Nov 2, 2014

Qualified Immunity

Qualified Immunity
by Sylvie Fox


Sheila Harrison Grant is the first African American woman ever nominated to the federal bench in Cleveland. But when her thirteen-year-old daughter Olivia shares a family secret with a well-meaning guidance counselor, she sets the wheels in motion to feed a partisan senate’s opposition, threatening her mother’s position…and both of their lives. 

Once an ambitious young law student with promise, Casey Cort made the mistake of crossing a classmate from a prominent and influential family. Now she works as an unfulfilled, faceless cog in a broken legal system. 

When fate gives Casey a second chance, she has to set aside her lack of faith in justice and find the strength to fight for those with nowhere else to turn. 

In this first novel of the Casey Cort series, Sylvie Fox—a former trial lawyer in Cleveland—weaves a tale that blends the best of today’s top legal thrillers with the heart and soul of women’s fiction, in a story ripped from real-world headlines.

About the Author:
Sylvie Fox is the author Don't Judge Me, the first book in the Judgment series. She has also authored the controversial novel The Good Enough Husband. Lastly, she is the author of the sexy, contemporary L.A. Nights series. When she's not battling traffic on the freeways of Los Angeles, she's eating her way through Budapest.

You can read more about her books at www.sylviefox.com


EXCERPT

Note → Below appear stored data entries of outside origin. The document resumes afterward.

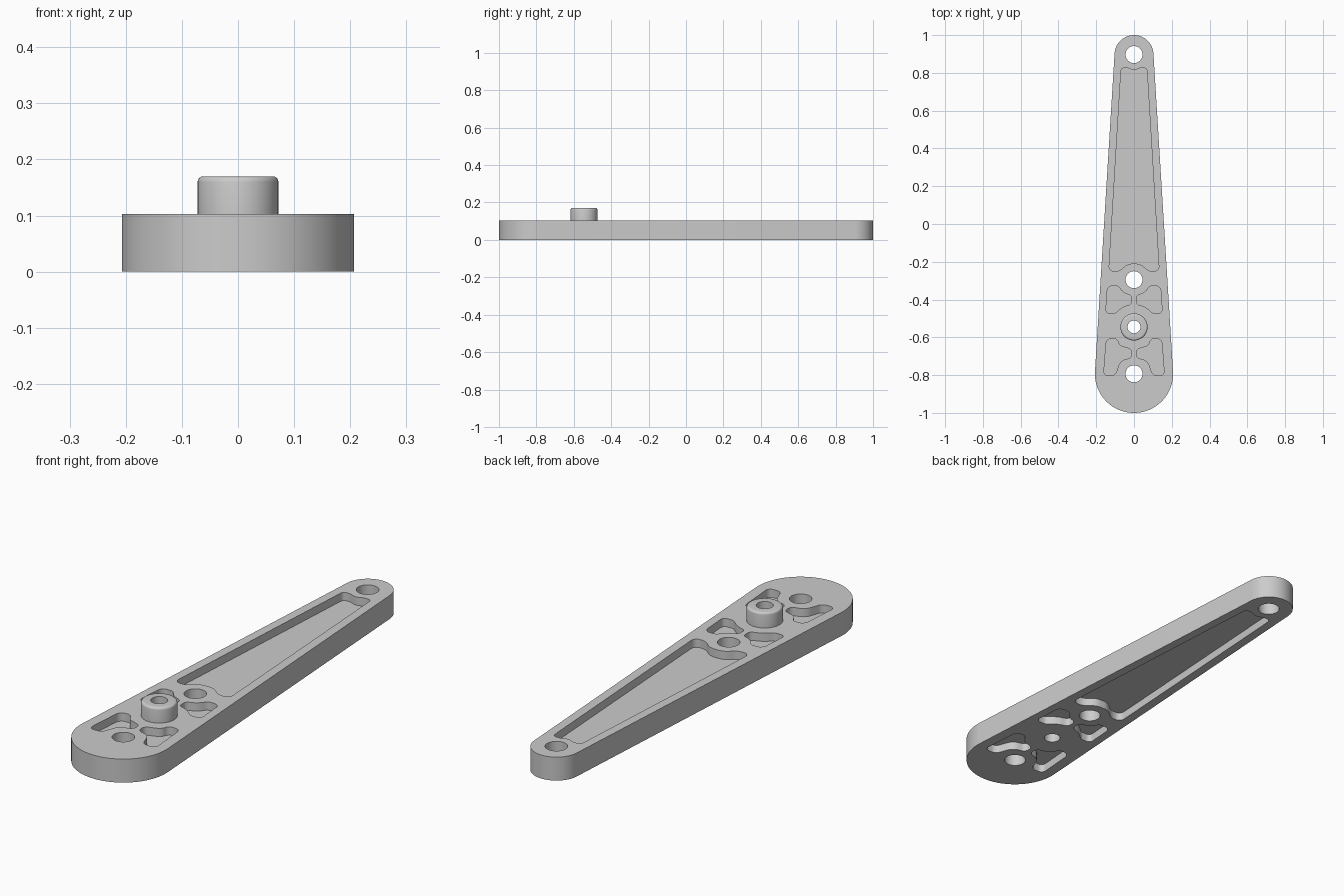
import bpy, bmesh
from math import pi, sin, cos, asin, tan
from mathutils import Vector

cube = bpy.data.objects.get("Cube")
if cube:
    bpy.data.objects.remove(cube, do_unlink=True)

THICK, DEPTH = 0.103, 0.036
BIG_Y, BIG_R = -0.793, 0.207
TIP_Y, TIP_R = 0.897, 0.103
BOSS_Y, BORE_R, HOLE_R = -0.545, 0.034, 0.045

grey = bpy.data.materials.new("plain grey")
grey.use_nodes = True
grey.diffuse_color = (0.6, 0.6, 0.6, 1)
grey.node_tree.nodes["Principled BSDF"].inputs["Base Color"].default_value = (0.6, 0.6, 0.6, 1)


def arc(y, r, a0, a1, n):
    return [(r * cos(a0 + (a1 - a0) * i / n), y + r * sin(a0 + (a1 - a0) * i / n))
            for i in range(n + 1)]


def circle(y, r, n=48):
    return arc(y, r, 0, 2 * pi, n)[:-1]


def fillet(corners, n=8):
    """Round each (x, y, radius) corner of a polygon with a tangent arc."""
    out = []
    for i, (x, y, r) in enumerate(corners):
        p = Vector((x, y))
        a = Vector(corners[i - 1][:2]) - p
        b = Vector(corners[(i + 1) % len(corners)][:2]) - p
        half = a.angle(b) / 2
        d = min(r / tan(half), 0.49 * a.length, 0.49 * b.length)
        r = d * tan(half)
        a.normalize()
        b.normalize()
        centre = p + (a + b).normalized() * (r / sin(half))
        start, end = p + a * d - centre, p + b * d - centre
        sweep = start.angle(end)
        for k in range(n + 1):
            t = k / n
            v = (start * sin((1 - t) * sweep) + end * sin(t * sweep)) / sin(sweep)
            out.append(tuple(centre + v))
    return out


def prism(bm, outline, z0, z1):
    face = bm.faces.new([bm.verts.new((x, y, z0)) for x, y in outline])
    ext = bmesh.ops.extrude_face_region(bm, geom=[face])
    top = [v for v in ext["geom"] if isinstance(v, bmesh.types.BMVert)]
    bmesh.ops.translate(bm, verts=top, vec=(0, 0, z1 - z0))


def make_object(name, bm):
    bmesh.ops.recalc_face_normals(bm, faces=bm.faces)
    mesh = bpy.data.meshes.new(name)
    bm.to_mesh(mesh)
    bm.free()
    obj = bpy.data.objects.new(name, mesh)
    mesh.materials.append(grey)
    bpy.context.collection.objects.link(obj)
    return obj


def activate(obj):
    bpy.ops.object.select_all(action="DESELECT")
    obj.select_set(True)
    bpy.context.view_layer.objects.active = obj


# Tapered arm plate: two circles joined by tangent lines
tilt = asin((BIG_R - TIP_R) / (TIP_Y - BIG_Y))
bm = bmesh.new()
prism(bm, arc(TIP_Y, TIP_R, tilt, pi - tilt, 32)
      + arc(BIG_Y, BIG_R, pi - tilt, 2 * pi + tilt, 48), 0, THICK)
arm = make_object("arm_plate", bm)

# Pocket outlines, right halves first
long_half = [(0, 0.812, 0.08), (0.033, 0.826, 0.03), (0.068, 0.826, 0.025),
             (0.133, -0.25, 0.025), (0.075, -0.25, 0.06), (0.036, -0.21, 0.085)]
long_pocket = long_half + [(-x, y, r) for x, y, r in reversed(long_half[1:])]
upper_pocket = [(0.14, -0.327, 0.03), (0.085, -0.327, 0.03), (0.058, -0.364, 0.085),
                (0.012, -0.38, 0.022), (0.012, -0.424, 0.022), (0.06, -0.438, 0.12),
                (0.1, -0.473, 0.03), (0.15, -0.473, 0.02)]
lower_pocket = [(0.146, -0.606, 0.03), (0.09, -0.606, 0.03), (0.078, -0.644, 0.1),
                (0.012, -0.664, 0.024), (0.012, -0.708, 0.024), (0.072, -0.722, 0.09),
                (0.1, -0.802, 0.03), (0.161, -0.802, 0.022)]
pockets = [fillet(long_pocket)]
for shape in (upper_pocket, lower_pocket):
    half = fillet(shape)
    pockets += [half, [(-x, y) for x, y in half]]

# Cutters: pockets on both faces, then through holes
bm = bmesh.new()
for outline in pockets:
    prism(bm, outline, -0.05, DEPTH)
    prism(bm, outline, THICK - DEPTH, THICK + 0.05)
for y, r in ((TIP_Y, HOLE_R), (-0.295, HOLE_R), (BIG_Y, HOLE_R), (BOSS_Y, BORE_R)):
    prism(bm, circle(y, r), -0.1, THICK + 0.1)
cutter = make_object("pocket_cutter", bm)
cutter.hide_render = True

activate(arm)
cut = arm.modifiers.new("pockets", "BOOLEAN")
cut.operation = "DIFFERENCE"
cut.solver = "EXACT"
cut.object = cutter
bpy.ops.object.modifier_apply(modifier=cut.name)
bpy.data.objects.remove(cutter, do_unlink=True)
bpy.ops.object.shade_smooth_by_angle(angle=0.6)

# Hollow boss with a rounded upper rim
TOP, RAD, RIM = 0.17, 0.072, 0.01
profile = [(RAD, THICK)]
profile += [(RAD - RIM + RIM * cos(k * pi / 8), TOP - RIM + RIM * sin(k * pi / 8)) for k in range(5)]
profile += [(BORE_R, TOP), (BORE_R, THICK)]
bm = bmesh.new()
rings = [[bm.verts.new((x, y, z)) for x, y in circle(BOSS_Y, r)] for r, z in profile]
for low, high in zip(rings, rings[1:]):
    for i in range(len(low)):
        bm.faces.new((low[i - 1], low[i], high[i], high[i - 1]))
boss = make_object("boss", bm)
activate(boss)
bpy.ops.object.shade_smooth_by_angle(angle=0.6)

Casey Cort’s hand-me-down Honda Accord sputtered along Superior Avenue. She tried not to let the red needle hovering around the ‘E’ on her gas gauge freak her out. The young lawyer needed to complete the visit to her client DeAndre Nelson today. Her wallet was empty, save for a few pennies and some lint. She needed to get this done and get home before she ran out of gas.
Casey looked for the doorbell. There was none. She knocked carefully at the rotting wood of the screen door, careful not to knock it off its hinge. Waiting by the door, she marveled how these foster parents were nearly as poor as the kids they were ‘helping.’ Finally, a smartly dressed woman let her in.
“Kendra James.” The woman extended her hand, inviting her in.
While she disappeared to get DeAndre, Casey took a seat on a sunken couch smelling faintly of things she didn’t want to consider. She watched as two little kids, red Kool-Aid rings staining their mouths, sat catatonically in front of a television blaring cartoons.
The uneven acoustic drop ceiling was stained, while bowed wood paneling stood out from the wall like a sail full of sea air. Carpet curled away from the walls. She’d hate to be here during a hard rain. A cherubic baby perched on Kendra’s hip as the woman strode from the back of the house.
“So, how’s he doing?” she asked after dispensing with the usual preliminary questions. “Any problems? Is the mom getting visitation?”
Kendra sat heavily on a recliner and answered her question. “The mom’s not an issue in this case. The social worker, Ms. Pachencko said that my husband and I could adopt him in a couple of months.”
Had she wandered into some dystopian world? Fostering was temporary by its very definition. Casey sunk deeper into the smelly cushions. The mom wasn’t an issue? The mother was always an issue. Parents had fundamental constitutional rights. Even if the new laws cut off parents’ rights quicker, it didn’t make them any less important.
“Ms. James,” Casey started cautiously. “I think we must have our wires crossed. Right now, DeAndre is not eligible for adoption. The county has only removed him from his mom temporarily. The social worker is a Ms. Pachencko, did you say?” Kendra nodded, so Casey continued. “She should have a case plan in place so the baby and the mom can work toward reunification.”
Kendra James blinked a couple of times as she took in the information. “Oh…but…I’m sorry—I, I thought when we agreed to be a foster-to-adopt home that we’d only get kids we could eventually adopt. I really want to be a mom.”
“I’m sorry, Mrs. James, but in DeAndrĂ©’s case, it doesn’t work that way.”
“But if the mom’s in jail, or dead, why can’t we have him?” Her voice was bordering on a whine.
Because babies aren’t dogs that you pick up at the pound after a three night stay. Casey bit her lip, keeping her opinion to herself. “Why don’t you talk to Ms. Pachencko about that. In the meantime, I need to find out where the mom and dad are—make a determination of whether reunification with the family is a good idea here.” Kendra looked so distressed, that Casey softened her tone, mollifying the foster mom as best she could. “We need more people in the foster care system like you and your husband.”
With that, Casey gathered her papers, took another quick peek at the sleeping child, then left the James’ residence.
Casey started the car. She eased her foot onto the gas pedal, hoping to conserve what fuel she could, when a fist banged against her passenger window. Remembering the men down the street, she started and slammed her foot on the brake, bucking the car. It was only Kendra James, though. Turning on and off a car used more gas than idling, she suspected, and shifted the car to neutral. Leaning across the passenger seat, she rolled down the last manual window in Northern Ohio.
“We paid her, you know.”
“Paid who? What?”
“Trish said if we paid her, the next eligible baby would be ours.